* _Supplied records_:
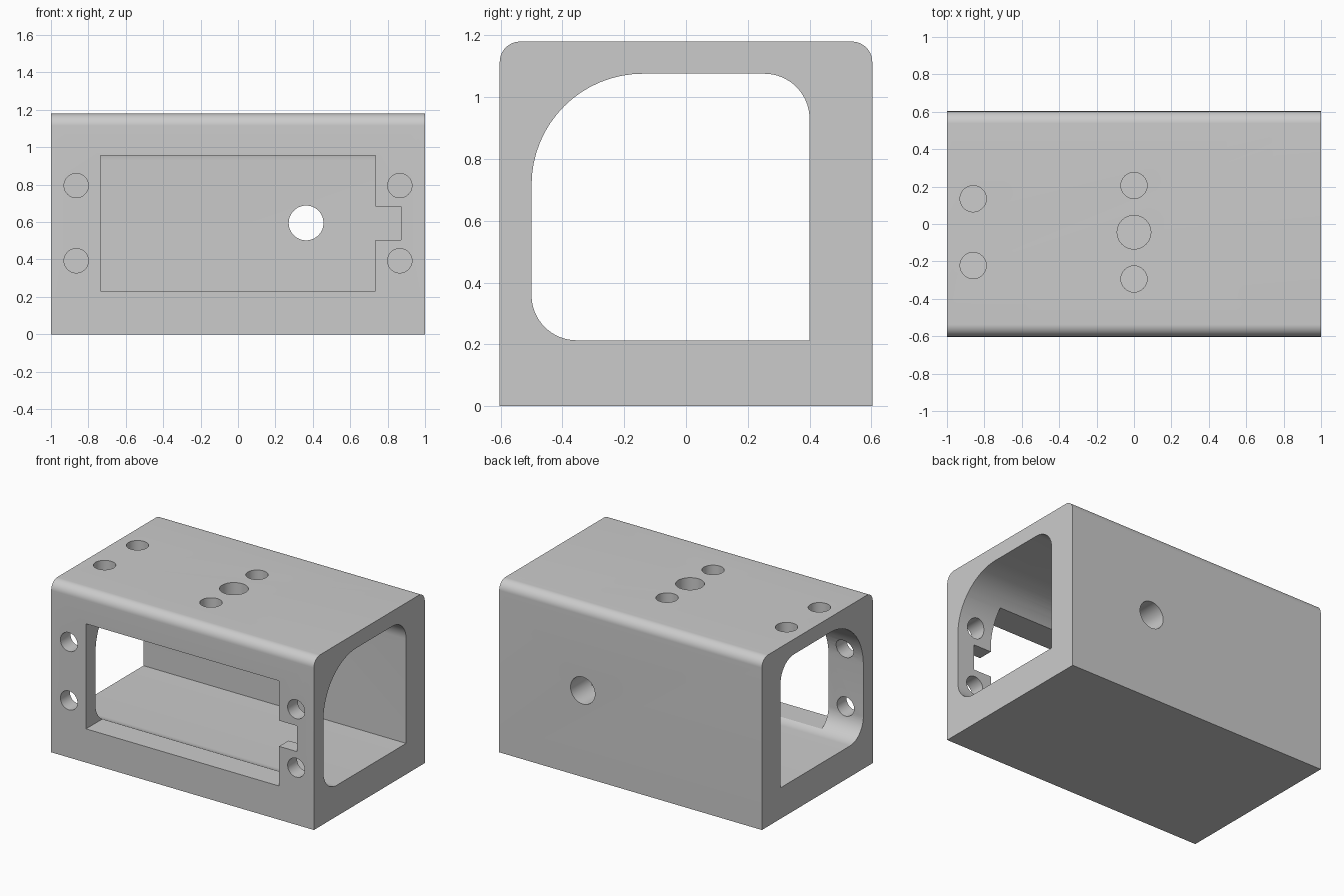
import bpy, bmesh, math
from mathutils import Vector

cube = bpy.data.objects.get("Cube")
if cube:
    bpy.data.objects.remove(cube, do_unlink=True)

grey = bpy.data.materials.new("plain grey")
grey.use_nodes = True
colour = (0.6, 0.6, 0.6, 1)
grey.diffuse_color = colour
grey.node_tree.nodes["Principled BSDF"].inputs["Base Color"].default_value = colour


def rounded(corners, steps=16):
    """Outline from (a, b, radius) corners."""
    outline = []
    for i, (a, b, r) in enumerate(corners):
        p = Vector((a, b))
        if r == 0:
            outline.append(p)
            continue
        before = (Vector(corners[i - 1][:2]) - p).normalized() * r
        after = (Vector(corners[(i + 1) % len(corners)][:2]) - p).normalized() * r
        for s in range(steps + 1):
            t = math.pi / 2 * s / steps
            outline.append(p + before * (1 - math.sin(t)) + after * (1 - math.cos(t)))
    return outline


def circle(a, b, r, steps=48):
    return [Vector((a + r * math.cos(math.tau * i / steps),
                    b + r * math.sin(math.tau * i / steps))) for i in range(steps)]


def prism(name, outline, axis, start, end):
    """Extrude a 2D outline along an axis."""
    place = {"x": lambda p: (start, p.x, p.y),
             "y": lambda p: (p.x, start, p.y),
             "z": lambda p: (p.x, p.y, start)}[axis]
    shift = Vector([(end - start) * (axis == k) for k in "xyz"])
    bm = bmesh.new()
    face = bm.faces.new([bm.verts.new(place(p)) for p in outline])
    grown = bmesh.ops.extrude_face_region(bm, geom=[face])["geom"]
    moved = [v for v in grown if isinstance(v, bmesh.types.BMVert)]
    bmesh.ops.translate(bm, verts=moved, vec=shift)
    bmesh.ops.recalc_face_normals(bm, faces=bm.faces)
    mesh = bpy.data.meshes.new(name)
    bm.to_mesh(mesh)
    bm.free()
    mesh.materials.append(grey)
    obj = bpy.data.objects.new(name, mesh)
    bpy.context.collection.objects.link(obj)
    return obj


# Outer shell with rounded top edges
housing = prism("housing", rounded([(-0.603, 0, 0), (0.603, 0, 0),
                                    (0.603, 1.18, 0.066), (-0.603, 1.18, 0.066)]),
                "x", -1, 1)

# Through tunnel with one large rounded corner
cutters = [prism("tunnel_cutter",
                 rounded([(-0.5, 0.213, 0.146), (0.4, 0.213, 0),
                          (0.4, 1.076, 0.146), (-0.5, 1.076, 0.36)]),
                 "x", -1.2, 1.2)]

# Front window with a side notch
right, notch = 0.735, 0.872
window = [(-right, 0.232), (right, 0.232), (right, 0.505), (notch, 0.505),
          (notch, 0.682), (right, 0.682), (right, 0.955), (-right, 0.955)]
cutters.append(prism("window_cutter", [Vector(p) for p in window], "y", -0.8, 0))

# Front screw holes
for x in (-0.865, 0.865):
    for z in (0.393, 0.795):
        cutters.append(prism("screw_cutter", circle(x, z, 0.065), "y", -0.8, 0))

# Rear cable hole
cutters.append(prism("cable_cutter", circle(0.364, 0.595, 0.093), "y", 0.2, 0.8))

# Top holes
for x, y, r in [(-0.86, 0.135, 0.07), (-0.86, -0.222, 0.07),
                (0, 0.206, 0.07), (0, -0.044, 0.09), (0, -0.294, 0.07)]:
    cutters.append(prism("top_hole_cutter", circle(x, y, r), "z", 0.8, 1.4))

# Cut the openings
bpy.ops.object.select_all(action="DESELECT")
bpy.context.view_layer.objects.active = housing
housing.select_set(True)
for cutter in cutters:
    cut = housing.modifiers.new("cut", "BOOLEAN")
    cut.operation = "DIFFERENCE"
    cut.solver = "EXACT"
    cut.object = cutter
    bpy.ops.object.modifier_apply(modifier=cut.name)
    bpy.data.objects.remove(cutter, do_unlink=True)

bpy.ops.object.shade_smooth_by_angle(angle=math.radians(30))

* _Required work_: From the first record above to the last, output each one exactly and omit the pictures.

* _Answer area_:
import bpy, bmesh, math
from mathutils import Vector

cube = bpy.data.objects.get("Cube")
if cube:
    bpy.data.objects.remove(cube, do_unlink=True)

grey = bpy.data.materials.new("plain grey")
grey.use_nodes = True
colour = (0.6, 0.6, 0.6, 1)
grey.diffuse_color = colour
grey.node_tree.nodes["Principled BSDF"].inputs["Base Color"].default_value = colour


def rounded(corners, steps=16):
    """Outline from (a, b, radius) corners."""
    outline = []
    for i, (a, b, r) in enumerate(corners):
        p = Vector((a, b))
        if r == 0:
            outline.append(p)
            continue
        before = (Vector(corners[i - 1][:2]) - p).normalized() * r
        after = (Vector(corners[(i + 1) % len(corners)][:2]) - p).normalized() * r
        for s in range(steps + 1):
            t = math.pi / 2 * s / steps
            outline.append(p + before * (1 - math.sin(t)) + after * (1 - math.cos(t)))
    return outline


def circle(a, b, r, steps=48):
    return [Vector((a + r * math.cos(math.tau * i / steps),
                    b + r * math.sin(math.tau * i / steps))) for i in range(steps)]


def prism(name, outline, axis, start, end):
    """Extrude a 2D outline along an axis."""
    place = {"x": lambda p: (start, p.x, p.y),
             "y": lambda p: (p.x, start, p.y),
             "z": lambda p: (p.x, p.y, start)}[axis]
    shift = Vector([(end - start) * (axis == k) for k in "xyz"])
    bm = bmesh.new()
    face = bm.faces.new([bm.verts.new(place(p)) for p in outline])
    grown = bmesh.ops.extrude_face_region(bm, geom=[face])["geom"]
    moved = [v for v in grown if isinstance(v, bmesh.types.BMVert)]
    bmesh.ops.translate(bm, verts=moved, vec=shift)
    bmesh.ops.recalc_face_normals(bm, faces=bm.faces)
    mesh = bpy.data.meshes.new(name)
    bm.to_mesh(mesh)
    bm.free()
    mesh.materials.append(grey)
    obj = bpy.data.objects.new(name, mesh)
    bpy.context.collection.objects.link(obj)
    return obj


# Outer shell with rounded top edges
housing = prism("housing", rounded([(-0.603, 0, 0), (0.603, 0, 0),
                                    (0.603, 1.18, 0.066), (-0.603, 1.18, 0.066)]),
                "x", -1, 1)

# Through tunnel with one large rounded corner
cutters = [prism("tunnel_cutter",
                 rounded([(-0.5, 0.213, 0.146), (0.4, 0.213, 0),
                          (0.4, 1.076, 0.146), (-0.5, 1.076, 0.36)]),
                 "x", -1.2, 1.2)]

# Front window with a side notch
right, notch = 0.735, 0.872
window = [(-right, 0.232), (right, 0.232), (right, 0.505), (notch, 0.505),
          (notch, 0.682), (right, 0.682), (right, 0.955), (-right, 0.955)]
cutters.append(prism("window_cutter", [Vector(p) for p in window], "y", -0.8, 0))

# Front screw holes
for x in (-0.865, 0.865):
    for z in (0.393, 0.795):
        cutters.append(prism("screw_cutter", circle(x, z, 0.065), "y", -0.8, 0))

# Rear cable hole
cutters.append(prism("cable_cutter", circle(0.364, 0.595, 0.093), "y", 0.2, 0.8))

# Top holes
for x, y, r in [(-0.86, 0.135, 0.07), (-0.86, -0.222, 0.07),
                (0, 0.206, 0.07), (0, -0.044, 0.09), (0, -0.294, 0.07)]:
    cutters.append(prism("top_hole_cutter", circle(x, y, r), "z", 0.8, 1.4))

# Cut the openings
bpy.ops.object.select_all(action="DESELECT")
bpy.context.view_layer.objects.active = housing
housing.select_set(True)
for cutter in cutters:
    cut = housing.modifiers.new("cut", "BOOLEAN")
    cut.operation = "DIFFERENCE"
    cut.solver = "EXACT"
    cut.object = cutter
    bpy.ops.object.modifier_apply(modifier=cut.name)
    bpy.data.objects.remove(cutter, do_unlink=True)

bpy.ops.object.shade_smooth_by_angle(angle=math.radians(30))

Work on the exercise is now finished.